• _WORK TO BE COMPLETED_
Using the string "True" as the key, pull each matching line out of the records below.

• _INFORMATION_
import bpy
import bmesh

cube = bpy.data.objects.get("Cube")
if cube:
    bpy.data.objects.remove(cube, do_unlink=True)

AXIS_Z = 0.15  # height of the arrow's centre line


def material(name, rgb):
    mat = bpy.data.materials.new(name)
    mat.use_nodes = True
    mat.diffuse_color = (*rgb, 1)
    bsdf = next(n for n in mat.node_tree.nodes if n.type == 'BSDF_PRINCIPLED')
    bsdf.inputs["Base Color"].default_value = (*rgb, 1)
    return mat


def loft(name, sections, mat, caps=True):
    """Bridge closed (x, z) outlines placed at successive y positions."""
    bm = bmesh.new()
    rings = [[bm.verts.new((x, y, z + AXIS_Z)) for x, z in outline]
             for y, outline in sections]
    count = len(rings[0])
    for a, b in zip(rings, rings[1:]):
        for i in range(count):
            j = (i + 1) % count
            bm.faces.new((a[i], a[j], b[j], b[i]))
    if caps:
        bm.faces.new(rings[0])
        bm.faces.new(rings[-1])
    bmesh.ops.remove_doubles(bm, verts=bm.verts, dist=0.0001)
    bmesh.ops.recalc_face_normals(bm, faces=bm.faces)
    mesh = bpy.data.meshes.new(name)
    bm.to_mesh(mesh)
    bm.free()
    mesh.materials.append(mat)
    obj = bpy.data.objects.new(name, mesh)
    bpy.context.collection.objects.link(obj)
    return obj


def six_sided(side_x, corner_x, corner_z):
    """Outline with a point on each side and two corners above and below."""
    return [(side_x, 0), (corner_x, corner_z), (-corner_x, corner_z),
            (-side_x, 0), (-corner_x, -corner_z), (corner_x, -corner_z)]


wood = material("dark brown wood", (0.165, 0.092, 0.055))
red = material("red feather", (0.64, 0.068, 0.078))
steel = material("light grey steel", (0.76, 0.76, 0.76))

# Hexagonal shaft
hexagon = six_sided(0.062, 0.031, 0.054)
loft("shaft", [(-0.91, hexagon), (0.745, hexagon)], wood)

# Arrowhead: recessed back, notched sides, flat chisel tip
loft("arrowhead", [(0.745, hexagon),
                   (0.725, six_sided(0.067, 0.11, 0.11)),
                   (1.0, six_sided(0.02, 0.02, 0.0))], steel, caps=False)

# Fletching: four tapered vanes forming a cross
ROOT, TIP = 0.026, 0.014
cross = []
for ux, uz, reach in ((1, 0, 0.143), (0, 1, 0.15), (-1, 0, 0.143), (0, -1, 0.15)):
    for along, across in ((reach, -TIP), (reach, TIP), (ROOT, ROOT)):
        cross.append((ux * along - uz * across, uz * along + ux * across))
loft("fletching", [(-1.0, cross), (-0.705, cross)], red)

...

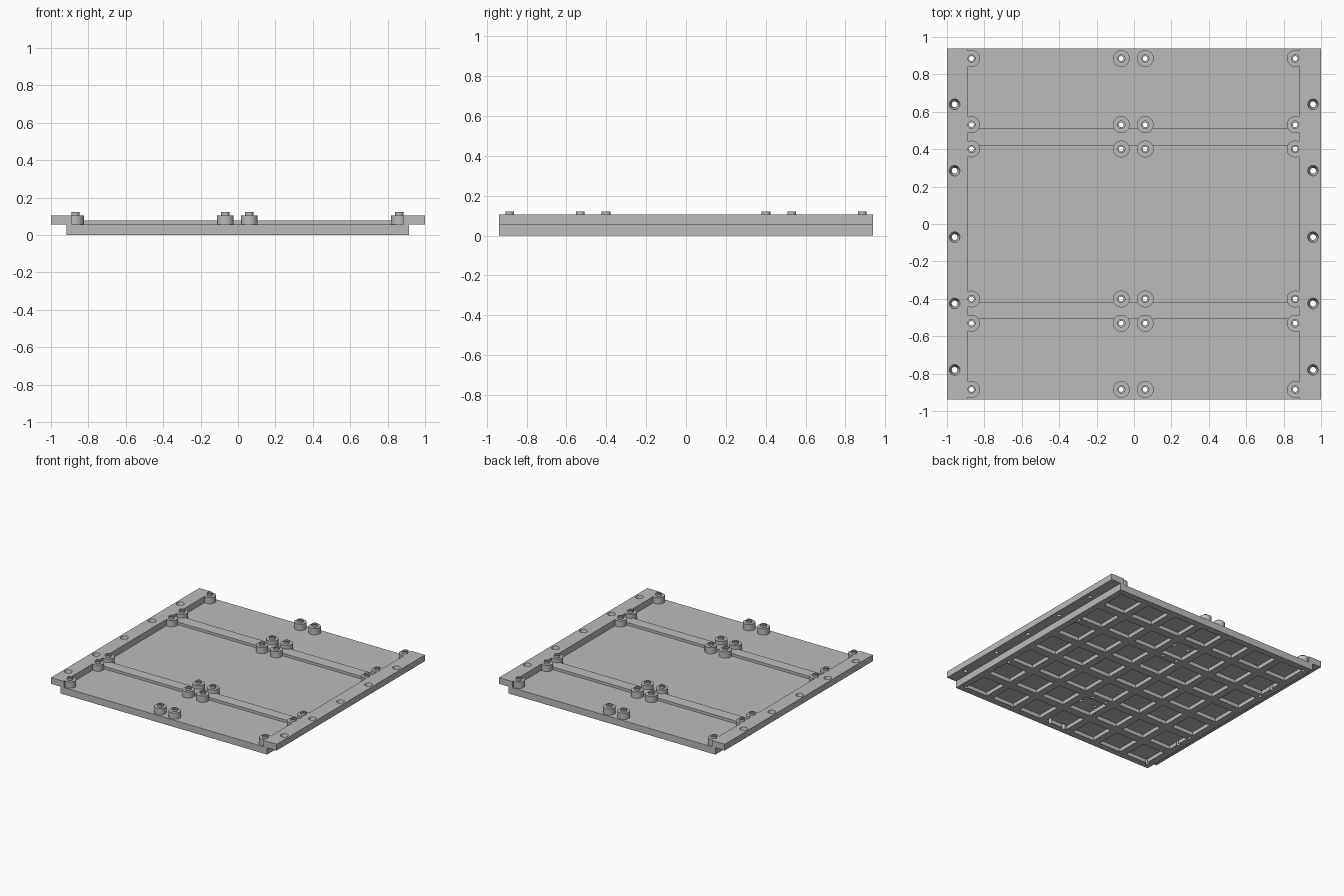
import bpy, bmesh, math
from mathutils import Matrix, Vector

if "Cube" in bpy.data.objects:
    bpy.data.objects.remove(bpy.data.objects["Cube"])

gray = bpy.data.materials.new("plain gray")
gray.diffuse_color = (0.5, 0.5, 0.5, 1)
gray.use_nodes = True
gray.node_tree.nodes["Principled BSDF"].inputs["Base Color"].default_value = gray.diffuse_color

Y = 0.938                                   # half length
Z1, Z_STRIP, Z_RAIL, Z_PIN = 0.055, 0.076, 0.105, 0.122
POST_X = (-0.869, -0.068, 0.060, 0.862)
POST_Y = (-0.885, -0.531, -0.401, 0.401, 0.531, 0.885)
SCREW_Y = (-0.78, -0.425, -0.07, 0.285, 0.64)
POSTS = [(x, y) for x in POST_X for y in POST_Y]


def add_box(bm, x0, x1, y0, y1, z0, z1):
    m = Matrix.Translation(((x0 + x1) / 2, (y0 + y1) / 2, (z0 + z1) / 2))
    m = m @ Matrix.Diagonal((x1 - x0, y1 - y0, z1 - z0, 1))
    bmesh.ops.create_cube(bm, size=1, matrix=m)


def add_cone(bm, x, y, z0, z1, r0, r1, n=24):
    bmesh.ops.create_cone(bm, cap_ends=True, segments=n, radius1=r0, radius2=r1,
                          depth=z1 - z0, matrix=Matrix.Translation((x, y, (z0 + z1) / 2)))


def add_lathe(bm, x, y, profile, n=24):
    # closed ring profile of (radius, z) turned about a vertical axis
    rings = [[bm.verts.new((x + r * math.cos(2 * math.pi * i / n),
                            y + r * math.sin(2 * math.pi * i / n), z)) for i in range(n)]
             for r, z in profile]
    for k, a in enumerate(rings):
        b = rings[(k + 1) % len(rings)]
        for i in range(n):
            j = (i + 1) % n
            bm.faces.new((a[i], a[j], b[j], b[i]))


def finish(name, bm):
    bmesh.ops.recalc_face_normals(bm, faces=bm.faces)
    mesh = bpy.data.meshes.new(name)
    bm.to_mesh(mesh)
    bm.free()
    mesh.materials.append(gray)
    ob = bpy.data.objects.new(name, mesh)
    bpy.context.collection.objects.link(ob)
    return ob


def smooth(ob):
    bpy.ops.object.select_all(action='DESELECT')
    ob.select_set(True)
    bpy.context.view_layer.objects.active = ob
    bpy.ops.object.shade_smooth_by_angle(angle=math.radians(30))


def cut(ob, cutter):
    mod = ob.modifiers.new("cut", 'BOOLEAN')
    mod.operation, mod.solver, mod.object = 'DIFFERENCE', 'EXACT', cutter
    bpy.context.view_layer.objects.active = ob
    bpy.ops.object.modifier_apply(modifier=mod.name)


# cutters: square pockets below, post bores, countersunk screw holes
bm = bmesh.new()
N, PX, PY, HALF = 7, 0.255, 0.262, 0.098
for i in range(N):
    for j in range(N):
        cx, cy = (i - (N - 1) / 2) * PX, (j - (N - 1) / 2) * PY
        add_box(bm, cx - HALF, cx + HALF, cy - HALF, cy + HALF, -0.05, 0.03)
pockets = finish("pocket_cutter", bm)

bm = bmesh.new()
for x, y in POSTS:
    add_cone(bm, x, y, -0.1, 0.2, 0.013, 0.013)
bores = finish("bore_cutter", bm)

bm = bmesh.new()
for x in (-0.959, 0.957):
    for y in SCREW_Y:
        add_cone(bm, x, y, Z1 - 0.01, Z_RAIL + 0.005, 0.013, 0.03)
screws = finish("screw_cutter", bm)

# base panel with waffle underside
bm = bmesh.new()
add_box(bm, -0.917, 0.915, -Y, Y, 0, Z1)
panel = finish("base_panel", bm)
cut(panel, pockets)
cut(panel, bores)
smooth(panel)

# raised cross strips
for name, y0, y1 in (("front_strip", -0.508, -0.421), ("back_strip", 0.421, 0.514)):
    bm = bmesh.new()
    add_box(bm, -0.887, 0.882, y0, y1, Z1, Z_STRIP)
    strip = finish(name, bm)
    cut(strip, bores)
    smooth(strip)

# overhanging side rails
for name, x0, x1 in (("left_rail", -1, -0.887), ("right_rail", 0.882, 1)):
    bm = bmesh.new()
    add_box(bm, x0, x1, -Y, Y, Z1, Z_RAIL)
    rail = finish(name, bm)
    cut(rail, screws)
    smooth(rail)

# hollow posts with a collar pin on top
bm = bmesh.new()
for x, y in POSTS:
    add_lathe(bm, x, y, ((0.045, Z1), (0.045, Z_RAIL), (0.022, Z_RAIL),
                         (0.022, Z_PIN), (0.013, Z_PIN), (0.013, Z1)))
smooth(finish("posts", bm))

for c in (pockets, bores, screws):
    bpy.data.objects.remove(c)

• _SOLUTION TO THE EXERCISE_
    bpy.data.objects.remove(cube, do_unlink=True)
    mat.use_nodes = True
def loft(name, sections, mat, caps=True):
gray.use_nodes = True
    bmesh.ops.create_cone(bm, cap_ends=True, segments=n, radius1=r0, radius2=r1,
    ob.select_set(True)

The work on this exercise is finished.